In truth, weaning is not only difficult for the child. It’s also difficult for the mother. I cherished and still cherish those days when my nursing children would say at night that their high point is breastfeeding. As they grow older and spend more time playing and doing other things, they add more activities or moments to their high points but breastfeeding is still on top of their answers. So, I missed hearing this from my second child when he stopped breastfeeding from me. But I was glad that I had those moments with him.
I continue to savor these moments with my youngest. I know it’ coming to an end soon. It could be this year.
Breastfeeding is not for the faint of heart. I went through a lot of challenges. But it’s all worth it! I have seen and continue to see the fruits of my efforts and sacrifices for my children. Truly, like the title of one of my books, breastfeeding is a journey worth taking!
If you are also a mother and you are going through breastfeeding challenges, I invite you to check out my book. I wrote it especially for moms who need inspiration, encouragement and who need relevant information on breastfeeding.

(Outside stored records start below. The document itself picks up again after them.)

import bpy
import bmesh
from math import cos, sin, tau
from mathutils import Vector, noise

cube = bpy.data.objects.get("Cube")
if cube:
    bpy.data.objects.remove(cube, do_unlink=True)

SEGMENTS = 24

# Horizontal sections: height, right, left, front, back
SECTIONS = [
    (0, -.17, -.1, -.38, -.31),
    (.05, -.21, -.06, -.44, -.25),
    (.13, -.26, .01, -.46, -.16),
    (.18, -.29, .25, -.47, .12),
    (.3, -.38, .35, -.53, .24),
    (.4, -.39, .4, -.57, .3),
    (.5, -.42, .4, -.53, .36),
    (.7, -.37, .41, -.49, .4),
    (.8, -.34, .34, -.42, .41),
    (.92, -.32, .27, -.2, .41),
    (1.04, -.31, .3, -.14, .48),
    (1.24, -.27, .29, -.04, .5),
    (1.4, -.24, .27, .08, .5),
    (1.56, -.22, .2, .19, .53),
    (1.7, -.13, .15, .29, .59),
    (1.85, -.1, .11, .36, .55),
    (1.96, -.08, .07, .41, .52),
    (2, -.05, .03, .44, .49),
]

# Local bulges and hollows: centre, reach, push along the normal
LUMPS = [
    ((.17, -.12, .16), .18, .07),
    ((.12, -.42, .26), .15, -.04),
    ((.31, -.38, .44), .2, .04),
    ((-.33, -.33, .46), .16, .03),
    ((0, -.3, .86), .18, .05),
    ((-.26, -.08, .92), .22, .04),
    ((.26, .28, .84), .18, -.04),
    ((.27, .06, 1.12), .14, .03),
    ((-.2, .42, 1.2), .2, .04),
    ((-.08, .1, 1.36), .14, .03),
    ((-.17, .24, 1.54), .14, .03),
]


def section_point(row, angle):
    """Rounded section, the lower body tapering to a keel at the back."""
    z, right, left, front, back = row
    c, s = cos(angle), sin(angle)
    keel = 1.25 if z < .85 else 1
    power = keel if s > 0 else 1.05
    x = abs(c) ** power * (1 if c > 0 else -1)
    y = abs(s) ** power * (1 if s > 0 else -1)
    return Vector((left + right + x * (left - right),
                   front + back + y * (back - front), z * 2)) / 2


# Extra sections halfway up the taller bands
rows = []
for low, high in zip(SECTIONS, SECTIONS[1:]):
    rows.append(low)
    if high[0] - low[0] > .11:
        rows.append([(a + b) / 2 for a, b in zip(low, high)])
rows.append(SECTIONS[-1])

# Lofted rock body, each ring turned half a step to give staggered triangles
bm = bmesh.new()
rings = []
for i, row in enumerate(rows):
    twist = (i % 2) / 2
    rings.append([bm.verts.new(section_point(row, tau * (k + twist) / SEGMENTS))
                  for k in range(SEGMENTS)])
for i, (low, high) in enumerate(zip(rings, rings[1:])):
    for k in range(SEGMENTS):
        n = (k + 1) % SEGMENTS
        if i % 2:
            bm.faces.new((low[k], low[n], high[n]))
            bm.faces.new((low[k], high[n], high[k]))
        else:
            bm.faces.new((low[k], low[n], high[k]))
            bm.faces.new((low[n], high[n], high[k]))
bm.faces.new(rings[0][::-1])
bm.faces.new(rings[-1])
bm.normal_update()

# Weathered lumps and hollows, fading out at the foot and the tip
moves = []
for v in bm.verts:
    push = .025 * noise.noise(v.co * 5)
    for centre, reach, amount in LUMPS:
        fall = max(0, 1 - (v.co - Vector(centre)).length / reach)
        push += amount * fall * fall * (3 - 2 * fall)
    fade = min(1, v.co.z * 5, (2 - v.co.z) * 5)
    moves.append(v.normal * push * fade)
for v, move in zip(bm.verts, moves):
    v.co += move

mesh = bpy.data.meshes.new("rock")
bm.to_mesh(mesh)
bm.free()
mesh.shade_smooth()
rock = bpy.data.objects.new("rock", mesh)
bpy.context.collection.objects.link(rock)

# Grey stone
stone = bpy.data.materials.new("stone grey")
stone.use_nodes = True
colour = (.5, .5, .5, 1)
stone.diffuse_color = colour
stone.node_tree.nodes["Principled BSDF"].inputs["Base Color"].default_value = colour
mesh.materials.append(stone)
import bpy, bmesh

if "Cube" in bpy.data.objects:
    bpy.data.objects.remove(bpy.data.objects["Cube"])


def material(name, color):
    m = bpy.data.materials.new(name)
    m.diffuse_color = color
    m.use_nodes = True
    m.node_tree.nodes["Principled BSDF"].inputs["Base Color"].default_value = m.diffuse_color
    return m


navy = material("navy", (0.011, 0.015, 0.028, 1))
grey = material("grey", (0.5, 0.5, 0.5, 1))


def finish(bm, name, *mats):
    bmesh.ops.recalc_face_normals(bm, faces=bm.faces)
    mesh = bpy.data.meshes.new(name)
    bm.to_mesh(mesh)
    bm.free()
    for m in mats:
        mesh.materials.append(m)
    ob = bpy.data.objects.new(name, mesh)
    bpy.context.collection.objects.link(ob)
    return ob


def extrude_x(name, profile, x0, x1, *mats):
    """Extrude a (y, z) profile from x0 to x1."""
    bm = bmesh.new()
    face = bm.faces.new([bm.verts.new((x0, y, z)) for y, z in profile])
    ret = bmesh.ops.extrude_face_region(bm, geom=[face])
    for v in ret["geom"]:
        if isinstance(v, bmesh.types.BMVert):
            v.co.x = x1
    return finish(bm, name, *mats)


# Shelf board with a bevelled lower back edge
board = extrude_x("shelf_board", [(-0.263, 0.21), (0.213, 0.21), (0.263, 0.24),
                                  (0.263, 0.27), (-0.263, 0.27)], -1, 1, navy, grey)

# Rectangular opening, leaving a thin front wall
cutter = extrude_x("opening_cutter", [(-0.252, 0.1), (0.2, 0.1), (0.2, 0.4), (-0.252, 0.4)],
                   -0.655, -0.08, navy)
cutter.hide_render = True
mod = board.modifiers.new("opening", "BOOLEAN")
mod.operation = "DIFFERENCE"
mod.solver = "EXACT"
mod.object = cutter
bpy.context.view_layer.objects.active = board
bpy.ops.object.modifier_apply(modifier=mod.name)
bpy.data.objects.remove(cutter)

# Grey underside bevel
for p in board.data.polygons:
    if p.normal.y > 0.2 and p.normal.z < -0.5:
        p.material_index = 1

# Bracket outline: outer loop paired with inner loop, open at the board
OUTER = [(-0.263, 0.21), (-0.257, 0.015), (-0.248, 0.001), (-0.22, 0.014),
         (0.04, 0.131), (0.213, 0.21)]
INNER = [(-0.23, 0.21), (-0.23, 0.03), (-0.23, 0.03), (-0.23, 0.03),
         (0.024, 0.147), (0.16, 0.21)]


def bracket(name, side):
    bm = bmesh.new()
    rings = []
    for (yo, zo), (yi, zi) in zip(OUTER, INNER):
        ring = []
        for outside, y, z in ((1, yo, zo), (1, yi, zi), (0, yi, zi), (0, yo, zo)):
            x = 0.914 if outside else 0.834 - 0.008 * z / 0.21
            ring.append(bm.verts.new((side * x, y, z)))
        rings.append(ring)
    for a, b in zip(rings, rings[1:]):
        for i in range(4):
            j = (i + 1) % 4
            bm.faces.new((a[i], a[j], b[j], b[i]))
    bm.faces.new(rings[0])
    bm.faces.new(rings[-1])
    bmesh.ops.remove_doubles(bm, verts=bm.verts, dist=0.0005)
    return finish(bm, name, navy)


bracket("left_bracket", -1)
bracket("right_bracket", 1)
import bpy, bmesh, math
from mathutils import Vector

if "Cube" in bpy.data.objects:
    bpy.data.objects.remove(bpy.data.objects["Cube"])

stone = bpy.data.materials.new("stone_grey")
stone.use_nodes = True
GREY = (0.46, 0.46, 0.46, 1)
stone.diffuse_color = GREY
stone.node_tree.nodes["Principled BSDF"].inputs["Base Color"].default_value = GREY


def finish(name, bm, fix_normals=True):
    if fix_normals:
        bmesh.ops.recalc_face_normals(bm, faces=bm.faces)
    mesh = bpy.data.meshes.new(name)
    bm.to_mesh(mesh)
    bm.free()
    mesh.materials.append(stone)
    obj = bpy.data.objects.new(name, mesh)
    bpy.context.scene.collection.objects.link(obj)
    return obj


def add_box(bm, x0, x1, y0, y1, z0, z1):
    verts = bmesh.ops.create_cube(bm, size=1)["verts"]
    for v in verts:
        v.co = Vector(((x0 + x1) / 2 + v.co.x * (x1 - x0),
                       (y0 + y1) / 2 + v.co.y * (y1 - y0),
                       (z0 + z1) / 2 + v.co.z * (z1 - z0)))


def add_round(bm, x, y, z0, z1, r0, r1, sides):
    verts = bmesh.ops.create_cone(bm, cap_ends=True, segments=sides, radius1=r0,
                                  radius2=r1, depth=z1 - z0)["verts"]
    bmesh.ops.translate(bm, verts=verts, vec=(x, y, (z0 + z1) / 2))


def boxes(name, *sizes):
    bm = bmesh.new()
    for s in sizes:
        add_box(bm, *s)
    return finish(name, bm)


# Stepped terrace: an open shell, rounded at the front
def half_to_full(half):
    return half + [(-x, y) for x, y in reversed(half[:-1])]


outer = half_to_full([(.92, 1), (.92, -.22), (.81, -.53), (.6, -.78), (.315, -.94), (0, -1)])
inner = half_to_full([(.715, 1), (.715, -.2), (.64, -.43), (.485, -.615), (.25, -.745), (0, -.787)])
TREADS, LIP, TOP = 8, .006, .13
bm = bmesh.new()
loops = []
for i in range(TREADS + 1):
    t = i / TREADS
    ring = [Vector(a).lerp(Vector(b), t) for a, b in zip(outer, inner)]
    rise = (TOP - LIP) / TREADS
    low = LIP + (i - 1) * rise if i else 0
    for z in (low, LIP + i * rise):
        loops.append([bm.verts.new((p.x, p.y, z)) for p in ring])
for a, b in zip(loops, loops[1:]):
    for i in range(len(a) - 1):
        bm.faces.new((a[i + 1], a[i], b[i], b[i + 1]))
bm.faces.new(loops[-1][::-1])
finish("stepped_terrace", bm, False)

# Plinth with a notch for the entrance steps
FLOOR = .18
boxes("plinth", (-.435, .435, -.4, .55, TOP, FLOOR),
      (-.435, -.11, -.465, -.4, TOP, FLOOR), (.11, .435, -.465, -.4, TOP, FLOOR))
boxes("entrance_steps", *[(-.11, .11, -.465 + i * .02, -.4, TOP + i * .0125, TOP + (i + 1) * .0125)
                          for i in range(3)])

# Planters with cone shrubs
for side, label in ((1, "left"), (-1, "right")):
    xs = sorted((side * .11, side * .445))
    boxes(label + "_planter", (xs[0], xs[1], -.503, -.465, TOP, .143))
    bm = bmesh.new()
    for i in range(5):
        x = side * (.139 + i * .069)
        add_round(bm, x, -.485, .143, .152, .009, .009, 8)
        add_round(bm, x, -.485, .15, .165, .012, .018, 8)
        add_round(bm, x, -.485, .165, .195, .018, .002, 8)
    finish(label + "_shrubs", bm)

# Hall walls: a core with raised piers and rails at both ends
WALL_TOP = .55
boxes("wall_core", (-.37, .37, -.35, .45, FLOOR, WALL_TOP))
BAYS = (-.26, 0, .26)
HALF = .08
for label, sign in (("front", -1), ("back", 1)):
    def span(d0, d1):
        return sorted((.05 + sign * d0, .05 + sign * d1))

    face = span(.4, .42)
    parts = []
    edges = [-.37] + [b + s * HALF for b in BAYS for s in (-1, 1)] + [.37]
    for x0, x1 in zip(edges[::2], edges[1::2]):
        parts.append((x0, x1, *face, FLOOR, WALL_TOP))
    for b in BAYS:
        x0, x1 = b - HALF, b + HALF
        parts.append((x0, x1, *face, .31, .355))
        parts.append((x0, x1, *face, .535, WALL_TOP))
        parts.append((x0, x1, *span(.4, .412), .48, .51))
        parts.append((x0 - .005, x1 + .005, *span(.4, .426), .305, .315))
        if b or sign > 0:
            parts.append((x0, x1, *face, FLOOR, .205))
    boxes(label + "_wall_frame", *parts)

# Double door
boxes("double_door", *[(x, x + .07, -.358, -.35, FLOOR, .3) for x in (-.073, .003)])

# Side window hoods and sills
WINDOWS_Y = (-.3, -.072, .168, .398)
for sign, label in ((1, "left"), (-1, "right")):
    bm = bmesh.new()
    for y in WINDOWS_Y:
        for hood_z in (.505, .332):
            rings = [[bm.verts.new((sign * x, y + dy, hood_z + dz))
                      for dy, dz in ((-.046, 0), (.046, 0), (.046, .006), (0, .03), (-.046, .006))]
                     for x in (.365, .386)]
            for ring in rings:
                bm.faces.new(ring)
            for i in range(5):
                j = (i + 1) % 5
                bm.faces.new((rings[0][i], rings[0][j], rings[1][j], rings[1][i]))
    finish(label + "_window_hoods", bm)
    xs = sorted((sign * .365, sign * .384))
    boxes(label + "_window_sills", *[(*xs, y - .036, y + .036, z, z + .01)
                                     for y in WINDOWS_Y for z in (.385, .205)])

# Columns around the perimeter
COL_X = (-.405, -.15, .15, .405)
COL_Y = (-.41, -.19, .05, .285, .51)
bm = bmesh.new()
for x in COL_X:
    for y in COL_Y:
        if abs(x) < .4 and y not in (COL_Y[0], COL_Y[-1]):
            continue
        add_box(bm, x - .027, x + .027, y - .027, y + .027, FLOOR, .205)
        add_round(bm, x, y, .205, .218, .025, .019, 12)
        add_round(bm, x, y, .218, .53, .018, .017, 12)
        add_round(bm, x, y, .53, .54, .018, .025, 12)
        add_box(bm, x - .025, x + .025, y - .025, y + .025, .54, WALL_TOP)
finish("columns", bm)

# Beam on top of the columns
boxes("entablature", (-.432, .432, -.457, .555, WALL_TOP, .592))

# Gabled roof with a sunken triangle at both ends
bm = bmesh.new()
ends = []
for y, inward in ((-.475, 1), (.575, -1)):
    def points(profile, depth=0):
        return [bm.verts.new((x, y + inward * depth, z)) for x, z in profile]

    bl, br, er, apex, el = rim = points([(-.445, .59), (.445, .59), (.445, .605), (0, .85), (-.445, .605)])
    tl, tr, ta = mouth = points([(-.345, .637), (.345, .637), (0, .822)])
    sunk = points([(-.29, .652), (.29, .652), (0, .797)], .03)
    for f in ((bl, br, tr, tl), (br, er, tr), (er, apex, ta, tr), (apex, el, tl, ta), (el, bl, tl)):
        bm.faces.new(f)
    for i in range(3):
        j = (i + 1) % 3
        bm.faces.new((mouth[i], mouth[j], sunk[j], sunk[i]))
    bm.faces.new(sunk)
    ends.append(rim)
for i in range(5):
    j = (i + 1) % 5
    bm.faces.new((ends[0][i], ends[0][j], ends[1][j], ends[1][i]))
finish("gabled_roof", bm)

I wrote it to help mothers succeed in achieving their breastfeeding goals.
Whatever is your background, I’m confident that you can relate to my books because this book is also a compilation of success stories of women who breastfed their children from different walks of life. Some were stay-at-home moms. Some were work-at-home moms. Others were working moms. There were also mompreneurs. My message is that YOU can succeed whatever is your situation or background.
You can buy a copy through our online shop here or through Amazon. We have an ongoing promotion. Those who buy print copies this month of August get FREE Moringana malunggay capsules. I had been taking these capsules while breastfeeding my kids and I can attest that this lactagogue has been helpful to me.
Cheers to all breastfeeding moms!